WHAT THE TASK ASKS = Search the listing for "scale" and copy every line where it appears.
>>>
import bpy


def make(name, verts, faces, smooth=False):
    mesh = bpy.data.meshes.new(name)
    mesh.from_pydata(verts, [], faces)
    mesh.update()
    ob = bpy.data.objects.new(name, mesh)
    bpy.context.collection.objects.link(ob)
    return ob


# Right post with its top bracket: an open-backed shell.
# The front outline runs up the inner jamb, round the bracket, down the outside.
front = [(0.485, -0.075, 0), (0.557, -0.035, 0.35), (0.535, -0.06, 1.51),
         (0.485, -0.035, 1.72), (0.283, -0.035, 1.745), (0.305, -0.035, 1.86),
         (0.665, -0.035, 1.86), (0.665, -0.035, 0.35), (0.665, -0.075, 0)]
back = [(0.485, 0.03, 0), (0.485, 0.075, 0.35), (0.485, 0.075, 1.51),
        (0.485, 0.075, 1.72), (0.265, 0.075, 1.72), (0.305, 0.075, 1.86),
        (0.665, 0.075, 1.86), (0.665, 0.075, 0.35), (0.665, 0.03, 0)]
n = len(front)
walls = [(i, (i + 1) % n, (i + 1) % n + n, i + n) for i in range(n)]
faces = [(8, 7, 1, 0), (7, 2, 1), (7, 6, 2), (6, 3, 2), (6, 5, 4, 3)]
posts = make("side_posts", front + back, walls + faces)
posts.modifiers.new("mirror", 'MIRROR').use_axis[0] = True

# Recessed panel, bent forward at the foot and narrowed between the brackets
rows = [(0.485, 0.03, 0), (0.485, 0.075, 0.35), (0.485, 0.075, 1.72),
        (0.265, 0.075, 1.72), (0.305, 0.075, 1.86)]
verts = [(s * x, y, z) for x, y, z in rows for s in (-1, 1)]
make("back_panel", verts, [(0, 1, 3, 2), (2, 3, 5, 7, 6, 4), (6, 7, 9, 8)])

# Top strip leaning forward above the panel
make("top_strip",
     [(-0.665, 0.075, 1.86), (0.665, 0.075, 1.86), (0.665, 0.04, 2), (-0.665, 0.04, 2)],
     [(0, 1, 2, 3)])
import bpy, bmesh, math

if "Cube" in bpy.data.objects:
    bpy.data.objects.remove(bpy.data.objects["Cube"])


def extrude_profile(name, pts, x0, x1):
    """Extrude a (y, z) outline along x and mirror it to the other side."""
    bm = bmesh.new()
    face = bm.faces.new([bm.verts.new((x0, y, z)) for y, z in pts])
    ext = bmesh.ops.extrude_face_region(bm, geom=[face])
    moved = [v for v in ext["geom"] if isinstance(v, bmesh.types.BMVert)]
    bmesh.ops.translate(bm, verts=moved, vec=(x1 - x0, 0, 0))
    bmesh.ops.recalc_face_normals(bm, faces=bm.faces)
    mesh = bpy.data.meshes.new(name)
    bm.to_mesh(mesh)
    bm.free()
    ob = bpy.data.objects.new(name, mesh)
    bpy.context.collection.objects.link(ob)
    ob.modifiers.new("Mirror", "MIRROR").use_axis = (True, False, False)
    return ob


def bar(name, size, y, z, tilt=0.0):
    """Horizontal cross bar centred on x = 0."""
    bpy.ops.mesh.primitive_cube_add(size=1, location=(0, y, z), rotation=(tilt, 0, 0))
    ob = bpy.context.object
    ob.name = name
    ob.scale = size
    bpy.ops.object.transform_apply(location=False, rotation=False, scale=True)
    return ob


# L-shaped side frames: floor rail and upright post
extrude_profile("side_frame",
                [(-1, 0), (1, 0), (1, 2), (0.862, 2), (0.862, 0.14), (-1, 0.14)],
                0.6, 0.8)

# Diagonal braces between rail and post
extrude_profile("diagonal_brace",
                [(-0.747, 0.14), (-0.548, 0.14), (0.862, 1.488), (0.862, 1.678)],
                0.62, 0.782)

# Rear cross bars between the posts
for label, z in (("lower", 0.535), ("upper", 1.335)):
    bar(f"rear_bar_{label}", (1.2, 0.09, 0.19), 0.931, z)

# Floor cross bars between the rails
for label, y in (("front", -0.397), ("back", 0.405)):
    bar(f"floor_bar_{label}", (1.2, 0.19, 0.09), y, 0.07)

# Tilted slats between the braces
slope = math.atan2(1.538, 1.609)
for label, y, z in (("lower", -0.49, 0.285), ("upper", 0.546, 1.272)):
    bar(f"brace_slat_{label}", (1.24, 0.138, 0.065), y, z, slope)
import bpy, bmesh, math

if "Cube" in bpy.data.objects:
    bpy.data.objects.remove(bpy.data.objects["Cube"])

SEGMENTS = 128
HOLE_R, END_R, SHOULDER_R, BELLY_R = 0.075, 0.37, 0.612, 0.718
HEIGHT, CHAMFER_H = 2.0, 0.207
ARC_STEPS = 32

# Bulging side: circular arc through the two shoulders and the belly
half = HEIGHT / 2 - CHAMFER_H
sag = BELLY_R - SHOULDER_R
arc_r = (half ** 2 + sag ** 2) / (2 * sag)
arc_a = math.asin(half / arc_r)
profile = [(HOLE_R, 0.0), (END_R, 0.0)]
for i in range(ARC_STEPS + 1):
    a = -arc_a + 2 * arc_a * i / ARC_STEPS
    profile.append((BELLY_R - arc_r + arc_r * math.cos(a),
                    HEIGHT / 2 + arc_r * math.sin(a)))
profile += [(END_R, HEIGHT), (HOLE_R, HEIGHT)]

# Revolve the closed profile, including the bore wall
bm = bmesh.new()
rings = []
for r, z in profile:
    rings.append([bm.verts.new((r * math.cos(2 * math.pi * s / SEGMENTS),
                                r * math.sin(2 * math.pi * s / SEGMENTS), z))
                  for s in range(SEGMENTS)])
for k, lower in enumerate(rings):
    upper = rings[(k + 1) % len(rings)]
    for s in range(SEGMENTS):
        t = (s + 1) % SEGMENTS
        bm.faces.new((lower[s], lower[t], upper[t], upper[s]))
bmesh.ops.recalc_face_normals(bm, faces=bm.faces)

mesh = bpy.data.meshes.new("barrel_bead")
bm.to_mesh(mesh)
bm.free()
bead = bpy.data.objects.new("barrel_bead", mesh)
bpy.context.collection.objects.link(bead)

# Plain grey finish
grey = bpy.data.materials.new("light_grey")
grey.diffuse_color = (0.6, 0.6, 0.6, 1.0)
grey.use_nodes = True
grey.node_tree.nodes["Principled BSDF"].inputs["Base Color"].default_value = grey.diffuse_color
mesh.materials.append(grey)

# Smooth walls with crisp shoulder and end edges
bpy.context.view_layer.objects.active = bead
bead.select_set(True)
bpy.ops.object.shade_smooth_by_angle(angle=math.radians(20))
<<<
EXERCISE SOLUTION =
    ob.scale = size
    bpy.ops.object.transform_apply(location=False, rotation=False, scale=True)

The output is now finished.